    That is why, as South Africa, as the Southern African Development Community, and as the African Union, we have expended great effort to ensure that the parties in Zimbabwe reach agreement on the most critical issues facing the country.

    South Africa is greatly affected by the crisis in Zimbabwe. The influx of economic refugees from Zimbabwe places a significant strain on our capacity and resources.

    That is why we have consistently sought to follow the path that holds out the greatest prospect of success.

    The people of Zimbabwe must determine their own future. That is why all parties within the country, on the continent, and in the broader international community, must do what they can to ensure the attainment of conditions for free and fair elections.

    Ladies and gentlemen;

    South Africa and the United Kingdom share a firm determination to respond boldly and decisively to the challenge of climate change.

    It is a matter on which we have engaged on numerous occasions and in many forums, and on which we share many common positions.

    We went to the Copenhagen Climate Change Summit hoping that the leaders of the world would agree on an ambitious, legally-binding agreement. From an African perspective, such an agreement is critical. Though we do not bear responsibility for climate change, we are among the regions of the world most vulnerable to its effects.
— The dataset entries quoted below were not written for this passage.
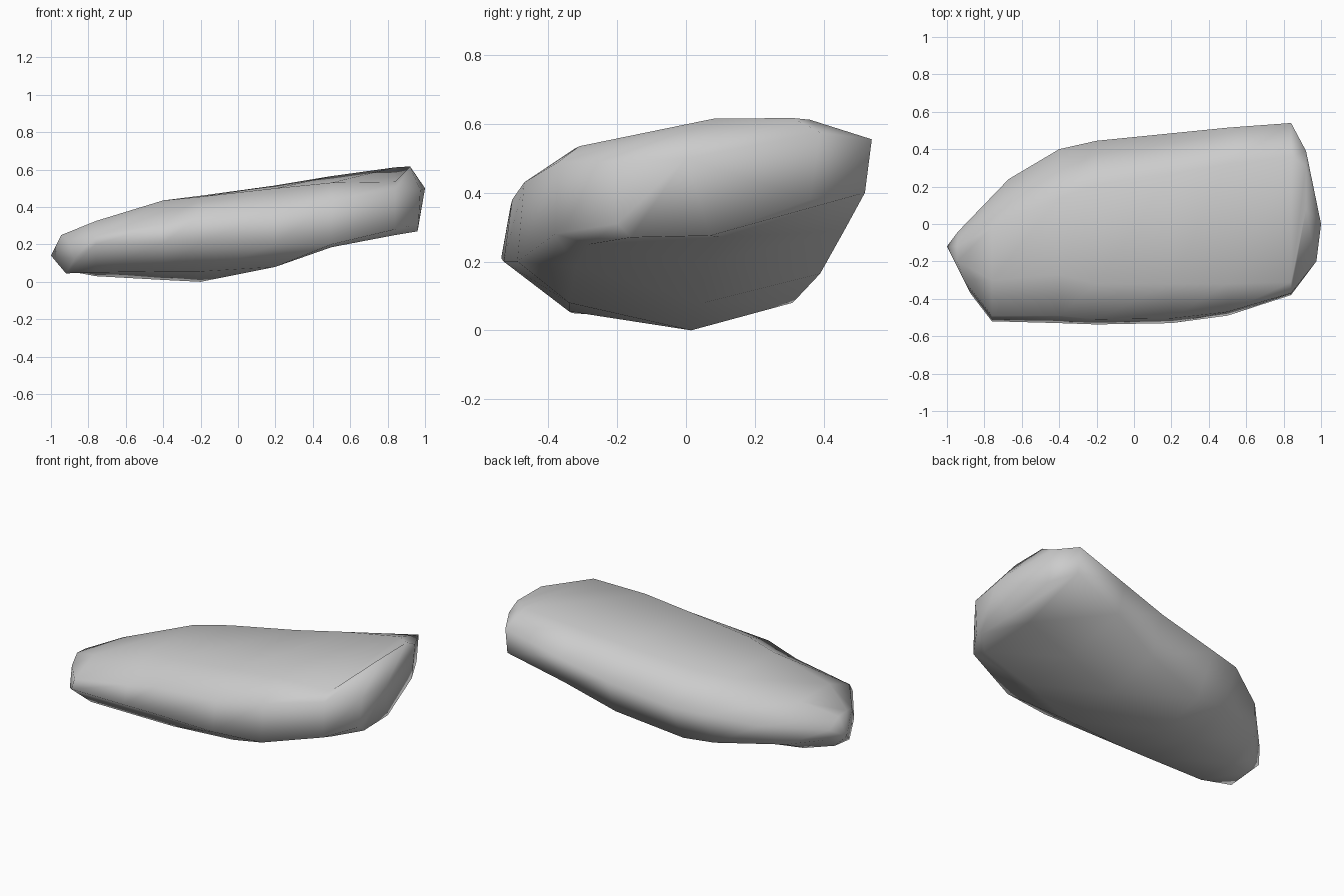
import bpy, bmesh, math

# Cross-sections along x: x, then (y, z) for front low, front high, top front,
# top back, back edge, back low, keel, bottom front
SECTIONS = [
    (-.92, (-.37, .12), (-.30, .22), (-.20, .25), (-.12, .245), (-.04, .19), (-.06, .12), (-.12, .06), (-.26, .045)),
    (-.76, (-.52, .20), (-.49, .25), (-.30, .325), (-.02, .325), (.24, .25), (.13, .12), (-.05, .03), (-.33, .05)),
    (-.40, (-.53, .205), (-.49, .31), (-.27, .435), (.14, .435), (.40, .31), (.30, .10), (.02, .01), (-.34, .055)),
    (-.20, (-.537, .21), (-.51, .36), (-.32, .455), (.21, .46), (.445, .32), (.31, .08), (.015, .0), (-.34, .055)),
    (.20, (-.53, .20), (-.505, .38), (-.32, .50), (.27, .515), (.485, .385), (.39, .165), (.05, .08), (-.34, .08)),
    (.50, (-.49, .20), (-.47, .43), (-.32, .53), (.32, .565), (.515, .46), (.46, .29), (.05, .195), (-.32, .185)),
    (.84, (-.38, .28), (-.37, .49), (-.31, .535), (.36, .612), (.54, .555), (.52, .40), (.10, .27), (-.28, .25)),
    (.92, (-.20, .31), (-.20, .49), (.08, .615), (.31, .617), (.39, .575), (.36, .38), (.07, .275), (-.16, .27)),
]
# Skewed corners of the rings: (ring, point) -> x
SKEW = {(0, 0): -.875, (0, 1): -.91, (0, 2): -.945, (0, 3): -.945, (0, 4): -.94,
        (1, 4): -.67, (7, 0): .965, (7, 1): .975, (7, 6): .96, (7, 7): .96}

# Tapered slab lofted through the sections
bm = bmesh.new()
rings = [[bm.verts.new((SKEW.get((r, i), s[0]), *p)) for i, p in enumerate(s[1:])]
         for r, s in enumerate(SECTIONS)]
n = len(rings[0])
for a, b in zip(rings, rings[1:]):
    for i in range(n):
        j = (i + 1) % n
        bm.faces.new((a[i], a[j], b[j], b[i]))

# Pointed left tip and blunt right end
for ring, tip in ((rings[0], (-1, -.12, .14)), (rings[-1], (1, 0, .5))):
    v = bm.verts.new(tip)
    for i in range(n):
        bm.faces.new((ring[i], ring[(i + 1) % n], v))
bmesh.ops.recalc_face_normals(bm, faces=bm.faces)

mesh = bpy.data.meshes.new("rock_slab")
bm.to_mesh(mesh)
bm.free()
rock = bpy.data.objects.new("rock_slab", mesh)
bpy.context.collection.objects.link(rock)

# Soft weathered shading
bpy.context.view_layer.objects.active = rock
rock.select_set(True)
bpy.ops.object.shade_smooth_by_angle(angle=math.radians(170))
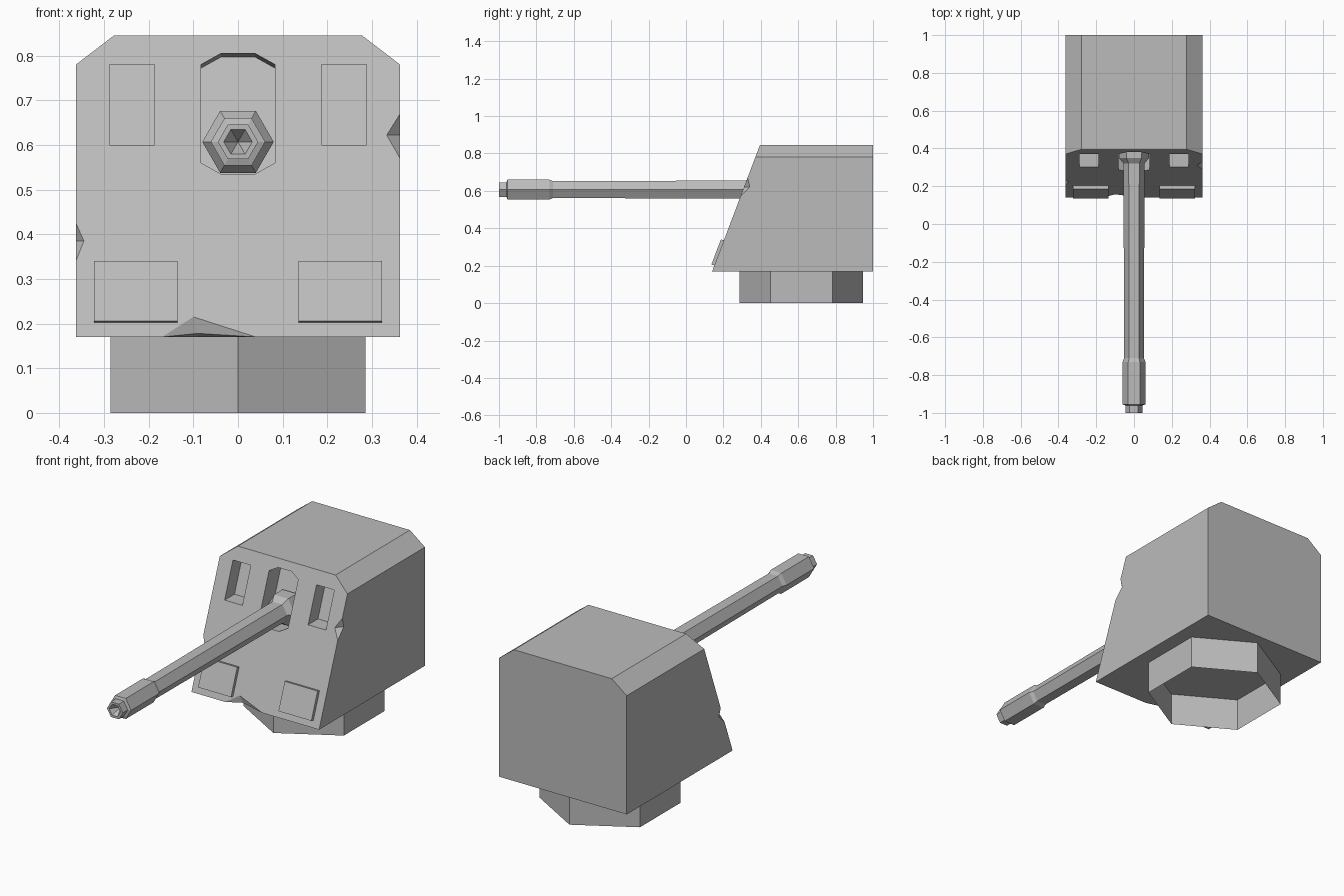
import bpy, bmesh
from math import cos, sin, pi
from mathutils import Vector

if "Cube" in bpy.data.objects:
    bpy.data.objects.remove(bpy.data.objects["Cube"])

grey = bpy.data.materials.new("plain_grey")
grey.use_nodes = True
colour = (0.5, 0.5, 0.5, 1)
grey.diffuse_color = colour
grey.node_tree.nodes["Principled BSDF"].inputs["Base Color"].default_value = colour


def finish(name, bm, recalc=True):
    if recalc:
        bmesh.ops.recalc_face_normals(bm, faces=bm.faces[:])
    mesh = bpy.data.meshes.new(name)
    bm.to_mesh(mesh)
    bm.free()
    mesh.materials.append(grey)
    obj = bpy.data.objects.new(name, mesh)
    bpy.context.collection.objects.link(obj)
    return obj


def slope(z):
    """Depth of the sloping front plate at height z."""
    return 0.14 + (z - 0.17) * 0.378


def loft(name, front, back):
    bm = bmesh.new()
    a = [bm.verts.new(p) for p in front]
    b = [bm.verts.new(p) for p in back]
    bm.faces.new(a)
    bm.faces.new(b[::-1])
    n = len(a)
    for i in range(n):
        j = (i + 1) % n
        bm.faces.new((a[i], b[i], b[j], a[j]))
    return finish(name, bm)


def slab(name, outline, start, end):
    """Outline (x, z) laid on the sloping plate, swept between two offsets."""
    pts = [Vector((x, slope(z), z)) for x, z in outline]
    return loft(name, [p + Vector(start) for p in pts], [p + Vector(end) for p in pts])


def hull(name, points):
    bm = bmesh.new()
    for p in points:
        bm.verts.new(p)
    bmesh.ops.convex_hull(bm, input=bm.verts[:])
    return finish(name, bm)


def rect(x0, x1, z0, z1):
    return [(x0, z0), (x1, z0), (x1, z1), (x0, z1)]


def cut(target, cutter):
    cutter.hide_render = True
    mod = target.modifiers.new("cut", "BOOLEAN")
    mod.operation = "DIFFERENCE"
    mod.solver = "EXACT"
    mod.object = cutter
    bpy.context.view_layer.objects.active = target
    bpy.ops.object.modifier_apply(modifier=mod.name)
    bpy.data.objects.remove(cutter)


# Housing: sloping front, chamfered roof edges
outline = [(-0.363, 0.17), (0.363, 0.17), (0.363, 0.78),
           (0.278, 0.845), (-0.278, 0.845), (-0.363, 0.78)]
housing = loft("housing", [(x, slope(z), z) for x, z in outline],
               [(x, 1, z) for x, z in outline])

# Vision slots and the gun recess
for s in (-1, 1):
    xs = sorted((s * 0.187, s * 0.288))
    cut(housing, slab("slot_cutter", rect(*xs, 0.60, 0.78), (0, -0.1, 0), (0, 0.08, 0)))
recess = [(-0.038, 0.535), (0.038, 0.535), (0.083, 0.56), (0.083, 0.78),
          (0.038, 0.805), (-0.038, 0.805), (-0.083, 0.78), (-0.083, 0.56)]
cut(housing, slab("recess_cutter", recess, (0, -0.1, 0.008), (0, 0.1, -0.008)))


# Chipped side edges
def chip(s, inner, low, mid, high):
    edge = s * 0.363
    cut(housing, hull("chip_cutter", [
        (edge, slope(low), low), (edge, slope(high), high),
        (s * inner, slope(mid), mid), (edge, slope(mid) + 0.03, mid),
        (s * 0.42, slope(mid) - 0.06, mid)]))


chip(1, 0.333, 0.57, 0.622, 0.67)
chip(-1, 0.345, 0.34, 0.385, 0.425)

# Chipped lower front edge, in two facets
left, right = (-0.17, 0.14, 0.17), (0.04, 0.14, 0.17)
deep = (-0.09, 0.165, 0.178)
cut(housing, hull("chip_cutter", [left, right, deep, (-0.1, slope(0.215), 0.215), (-0.08, 0.1, 0.15)]))
cut(housing, hull("chip_cutter", [left, right, deep, (-0.09, 0.2, 0.17), (-0.08, 0.1, 0.13)]))

# Raised lower plates
for s, side in ((-1, "right"), (1, "left")):
    xs = sorted((s * 0.135, s * 0.322))
    slab("lower_plate_" + side, rect(*xs, 0.201, 0.335), (0, -0.016, 0.005), (0, 0.005, 0))


# Six-sided tubes
def rings(bm, profile, place):
    loops = [[bm.verts.new(place(r, k * pi / 3, t)) for k in range(6)] for t, r in profile]
    for a, b in zip(loops, loops[1:]):
        for k in range(6):
            j = (k + 1) % 6
            bm.faces.new((a[k], a[j], b[j], b[k]))
    return loops


# Open pedestal under the housing
bm = bmesh.new()
rings(bm, [(0, 0.33), (0.17, 0.33)],
      lambda r, a, t: (r * sin(a), 0.617 + r * cos(a), t))
for f in bm.faces:
    f.normal_update()
    out = f.calc_center_median() - Vector((0, 0.617, 0.085))
    if f.normal.dot(out) < 0:
        f.normal_flip()
finish("pedestal", bm, recalc=False)

# Barrel with muzzle sleeve, hollow tip and flared collar
bm = bmesh.new()
profile = [(-1, 0.032), (-1, 0.045), (-0.96, 0.045), (-0.955, 0.061), (-0.73, 0.061),
           (-0.71, 0.052), (0.32, 0.056), (0.35, 0.08), (0.42, 0.08)]
loops = rings(bm, profile, lambda r, a, t: (r * cos(a), t, 0.607 + r * sin(a)))
bm.faces.new(loops[-1])
bore = bm.verts.new((0, -0.95, 0.607))
for k in range(6):
    bm.faces.new((loops[0][k], loops[0][(k + 1) % 6], bore))
finish("barrel", bm)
    We need to agree on emission reduction targets that are in line with what is required to constrain increases in global temperatures. We must acknowledge that developing countries require substantial financial assistance to compensate for the effects of climate change, and to develop their capacity to reduce their own emissions.

    The Copenhagen Accord is a step in the right direction, but there is a great deal more that needs to be done. As we prepare for next climate change summit, in Mexico in December, we must intensify efforts to find agreement on these extremely complex matters.

    We are hopeful that, as the United Kingdom and South Africa, we can do much to advance the effort towards such an agreement. There are a number of international matters on which we can, should and do cooperate. One of our international policy priorities is to strive for significant reform in global governance, particularly in respect of multilateral financial institutions.

    There is a need to broaden Africa’s representation in the IMF and World Bank. In forums like the G20 we remain fervent critics of protectionism, strong advocates of reform, and committed proponents of a greater voice for countries of the South.

    Ladies and Gentlemen,

    In a few months time, South Africa will be hosting the 2010 FIFA World Cup.

    Our preparations are almost complete. The progress we have made, we have not made entirely on our own. We have received assistance, guidance and support from other countries.

    Our stadiums have been completed. Our airports and transport links have been upgraded. Ticketing, transport and other logistical arrangements are in place. We have also heightened preparations around safety and security to ensure that fans, tourists and indeed our own citizens are able to enjoy themselves unhindered.

    The people of South Africa are preparing to welcome the world to our shores.

    We look forward, in particular, to welcoming football fans from this country. We have worked hard to make the tournament succeed. We will continue working non-stop to ensure that everything goes according to plan.

    Honourable members, ours is a partnership that we continue to value, and which we shall continue to nurture, confident that it will endure and prosper for many years to come.

    Let me thank you for your continued support of our country and Africa.

    I thank you.